I came back from my New Year's writing retreat to the next phase of the traditional publishing adventure: negotiating the contract.
There's a complicated scale for royalties for hardcover and paperback and ebooks, depending on how many you sell (higher royalty the more you sell) but it isn't great under any circumstances. Publishers only really make money with volume sales. They sell the books to bookstores at a 40% or greater discount off the list price and incur all costs of insurance and shipping and buying the books back if they don't sell. A book like mine, by an unknown, unproven author, is a big gamble and they're only willing to invest so much. Maybe it will take off, maybe it will flop. Of course, they want it to be a big seller and so do I, but that depends on so many of the stars aligning just right, so many unpredictable factors.
In the short run, I could probably make as much money by self-publishing as I will initially get from the publisher so it's a gamble for me too. My hope, and theirs, is that their possibilities for exposing it to a wider public in ways that self-publishing can't do will garner us more readers.

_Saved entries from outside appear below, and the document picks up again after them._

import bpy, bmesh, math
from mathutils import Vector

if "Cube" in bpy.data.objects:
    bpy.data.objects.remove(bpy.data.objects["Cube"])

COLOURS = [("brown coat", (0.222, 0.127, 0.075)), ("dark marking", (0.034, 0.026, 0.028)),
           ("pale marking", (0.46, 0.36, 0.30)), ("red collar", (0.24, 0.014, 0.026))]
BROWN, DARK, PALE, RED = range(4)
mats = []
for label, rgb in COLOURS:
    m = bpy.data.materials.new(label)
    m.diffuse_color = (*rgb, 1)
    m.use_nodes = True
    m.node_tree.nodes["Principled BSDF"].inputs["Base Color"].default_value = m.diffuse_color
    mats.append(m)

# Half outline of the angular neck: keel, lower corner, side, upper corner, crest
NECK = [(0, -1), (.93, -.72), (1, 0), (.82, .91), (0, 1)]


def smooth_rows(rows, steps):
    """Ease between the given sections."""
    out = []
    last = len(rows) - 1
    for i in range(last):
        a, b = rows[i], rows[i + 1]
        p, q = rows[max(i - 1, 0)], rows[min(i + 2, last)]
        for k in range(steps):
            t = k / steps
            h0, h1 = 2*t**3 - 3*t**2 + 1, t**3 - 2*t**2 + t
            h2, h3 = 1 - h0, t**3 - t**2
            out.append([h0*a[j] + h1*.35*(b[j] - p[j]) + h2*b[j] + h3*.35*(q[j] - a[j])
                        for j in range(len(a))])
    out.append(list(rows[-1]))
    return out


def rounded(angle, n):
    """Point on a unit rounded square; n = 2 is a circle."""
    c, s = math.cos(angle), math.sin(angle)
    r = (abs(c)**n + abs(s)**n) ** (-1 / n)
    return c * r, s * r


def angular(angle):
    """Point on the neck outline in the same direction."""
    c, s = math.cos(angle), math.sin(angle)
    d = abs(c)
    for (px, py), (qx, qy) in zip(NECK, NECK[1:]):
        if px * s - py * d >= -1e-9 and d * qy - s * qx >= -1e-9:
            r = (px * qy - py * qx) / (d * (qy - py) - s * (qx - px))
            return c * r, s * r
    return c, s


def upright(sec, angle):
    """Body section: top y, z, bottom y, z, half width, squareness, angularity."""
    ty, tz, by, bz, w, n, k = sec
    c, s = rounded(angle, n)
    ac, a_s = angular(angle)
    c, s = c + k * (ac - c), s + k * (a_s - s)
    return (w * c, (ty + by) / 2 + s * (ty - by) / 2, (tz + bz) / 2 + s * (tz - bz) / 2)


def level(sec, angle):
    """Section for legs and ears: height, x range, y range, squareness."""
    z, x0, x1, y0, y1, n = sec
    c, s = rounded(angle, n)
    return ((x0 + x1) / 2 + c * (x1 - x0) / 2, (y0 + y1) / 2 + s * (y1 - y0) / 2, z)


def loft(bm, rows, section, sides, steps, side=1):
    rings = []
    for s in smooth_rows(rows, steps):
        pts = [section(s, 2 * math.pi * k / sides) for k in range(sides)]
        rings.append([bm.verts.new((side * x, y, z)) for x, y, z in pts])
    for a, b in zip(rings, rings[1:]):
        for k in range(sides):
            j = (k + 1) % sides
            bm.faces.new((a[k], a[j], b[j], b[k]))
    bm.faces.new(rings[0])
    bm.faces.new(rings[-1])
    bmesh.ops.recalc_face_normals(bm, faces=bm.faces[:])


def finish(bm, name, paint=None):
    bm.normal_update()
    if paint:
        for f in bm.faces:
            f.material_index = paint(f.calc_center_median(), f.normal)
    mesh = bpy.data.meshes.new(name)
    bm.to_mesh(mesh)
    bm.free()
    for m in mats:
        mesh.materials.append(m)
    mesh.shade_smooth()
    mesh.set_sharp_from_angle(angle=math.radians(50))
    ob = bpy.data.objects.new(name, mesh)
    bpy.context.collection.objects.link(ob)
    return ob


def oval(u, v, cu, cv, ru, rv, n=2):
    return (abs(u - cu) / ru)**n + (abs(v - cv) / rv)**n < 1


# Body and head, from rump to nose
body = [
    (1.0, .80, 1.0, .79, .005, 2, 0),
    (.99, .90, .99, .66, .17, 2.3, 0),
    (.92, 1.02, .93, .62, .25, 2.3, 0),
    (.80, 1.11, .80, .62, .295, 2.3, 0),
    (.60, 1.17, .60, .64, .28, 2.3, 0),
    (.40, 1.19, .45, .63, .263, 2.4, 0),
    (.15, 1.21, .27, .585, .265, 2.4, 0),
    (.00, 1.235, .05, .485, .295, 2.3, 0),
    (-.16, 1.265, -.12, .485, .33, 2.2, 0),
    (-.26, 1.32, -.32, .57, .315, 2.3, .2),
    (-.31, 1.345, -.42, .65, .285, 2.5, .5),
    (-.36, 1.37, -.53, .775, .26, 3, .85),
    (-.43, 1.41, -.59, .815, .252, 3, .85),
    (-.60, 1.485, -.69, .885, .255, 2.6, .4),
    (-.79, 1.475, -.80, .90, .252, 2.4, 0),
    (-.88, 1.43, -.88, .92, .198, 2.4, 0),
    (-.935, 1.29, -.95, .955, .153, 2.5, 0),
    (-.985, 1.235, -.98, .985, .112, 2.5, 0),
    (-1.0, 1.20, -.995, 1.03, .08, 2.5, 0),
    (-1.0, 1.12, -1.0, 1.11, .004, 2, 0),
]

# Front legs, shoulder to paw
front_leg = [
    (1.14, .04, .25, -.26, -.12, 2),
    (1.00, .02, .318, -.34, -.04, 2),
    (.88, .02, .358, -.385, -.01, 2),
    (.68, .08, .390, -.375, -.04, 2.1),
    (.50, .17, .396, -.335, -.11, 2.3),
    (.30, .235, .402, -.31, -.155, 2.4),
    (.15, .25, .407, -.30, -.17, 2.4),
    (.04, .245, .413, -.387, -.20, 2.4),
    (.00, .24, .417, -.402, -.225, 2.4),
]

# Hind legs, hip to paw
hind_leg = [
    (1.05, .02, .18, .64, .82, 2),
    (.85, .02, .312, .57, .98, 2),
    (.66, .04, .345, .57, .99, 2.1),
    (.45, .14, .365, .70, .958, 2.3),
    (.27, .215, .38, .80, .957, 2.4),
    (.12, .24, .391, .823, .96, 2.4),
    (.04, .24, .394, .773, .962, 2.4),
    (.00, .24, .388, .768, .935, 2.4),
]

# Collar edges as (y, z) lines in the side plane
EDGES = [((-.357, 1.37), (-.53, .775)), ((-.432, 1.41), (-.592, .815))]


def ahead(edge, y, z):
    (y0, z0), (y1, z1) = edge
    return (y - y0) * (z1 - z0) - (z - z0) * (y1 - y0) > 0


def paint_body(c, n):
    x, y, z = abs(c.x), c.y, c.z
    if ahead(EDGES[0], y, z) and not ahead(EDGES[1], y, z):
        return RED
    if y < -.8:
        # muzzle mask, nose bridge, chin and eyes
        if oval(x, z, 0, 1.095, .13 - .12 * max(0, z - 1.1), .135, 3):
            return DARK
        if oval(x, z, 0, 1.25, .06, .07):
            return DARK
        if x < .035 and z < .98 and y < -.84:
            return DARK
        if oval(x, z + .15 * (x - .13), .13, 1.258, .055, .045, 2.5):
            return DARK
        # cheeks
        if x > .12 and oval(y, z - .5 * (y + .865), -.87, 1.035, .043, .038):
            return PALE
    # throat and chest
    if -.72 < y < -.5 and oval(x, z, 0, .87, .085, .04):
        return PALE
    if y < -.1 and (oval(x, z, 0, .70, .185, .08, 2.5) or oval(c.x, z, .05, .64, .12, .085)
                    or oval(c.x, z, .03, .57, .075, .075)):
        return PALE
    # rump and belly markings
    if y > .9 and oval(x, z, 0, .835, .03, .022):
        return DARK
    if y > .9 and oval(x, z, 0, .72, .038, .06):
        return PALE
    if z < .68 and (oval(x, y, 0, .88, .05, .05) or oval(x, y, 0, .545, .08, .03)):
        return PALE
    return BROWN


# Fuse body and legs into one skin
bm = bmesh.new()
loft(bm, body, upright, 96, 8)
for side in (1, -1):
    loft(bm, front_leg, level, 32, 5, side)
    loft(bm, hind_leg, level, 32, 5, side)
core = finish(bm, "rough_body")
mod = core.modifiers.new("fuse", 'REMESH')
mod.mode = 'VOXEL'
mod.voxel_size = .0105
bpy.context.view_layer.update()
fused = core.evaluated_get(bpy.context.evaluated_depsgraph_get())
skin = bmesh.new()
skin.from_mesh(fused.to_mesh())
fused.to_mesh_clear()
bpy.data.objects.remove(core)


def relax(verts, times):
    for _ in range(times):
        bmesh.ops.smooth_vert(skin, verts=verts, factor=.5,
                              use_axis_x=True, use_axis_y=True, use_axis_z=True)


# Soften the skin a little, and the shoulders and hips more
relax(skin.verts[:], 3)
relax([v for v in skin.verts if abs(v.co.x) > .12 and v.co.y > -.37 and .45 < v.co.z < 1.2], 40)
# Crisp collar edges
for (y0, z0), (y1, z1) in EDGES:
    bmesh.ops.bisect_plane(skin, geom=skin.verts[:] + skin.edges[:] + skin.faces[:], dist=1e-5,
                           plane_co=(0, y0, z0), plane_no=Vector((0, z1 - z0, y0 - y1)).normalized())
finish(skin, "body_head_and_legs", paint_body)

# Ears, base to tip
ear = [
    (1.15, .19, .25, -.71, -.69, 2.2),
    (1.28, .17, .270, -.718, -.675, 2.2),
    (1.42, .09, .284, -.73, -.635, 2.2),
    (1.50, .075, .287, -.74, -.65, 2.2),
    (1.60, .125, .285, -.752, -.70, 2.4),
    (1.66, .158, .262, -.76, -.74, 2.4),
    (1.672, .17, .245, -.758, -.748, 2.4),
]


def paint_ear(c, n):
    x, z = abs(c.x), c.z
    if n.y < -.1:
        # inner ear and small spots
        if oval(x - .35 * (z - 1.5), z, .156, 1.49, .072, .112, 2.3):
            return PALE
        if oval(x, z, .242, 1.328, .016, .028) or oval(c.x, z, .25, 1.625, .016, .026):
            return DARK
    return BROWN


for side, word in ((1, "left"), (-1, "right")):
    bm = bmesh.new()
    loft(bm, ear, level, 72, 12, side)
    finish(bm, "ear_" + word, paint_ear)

At the end of the week's conversations with my agent, I told her I wanted to pursue this with the publisher for the experience of it. To have a traditional publisher and go through all the steps and see what happens. To be honest, this is already farther than I ever thought I'd get. So it's thrilling no matter what!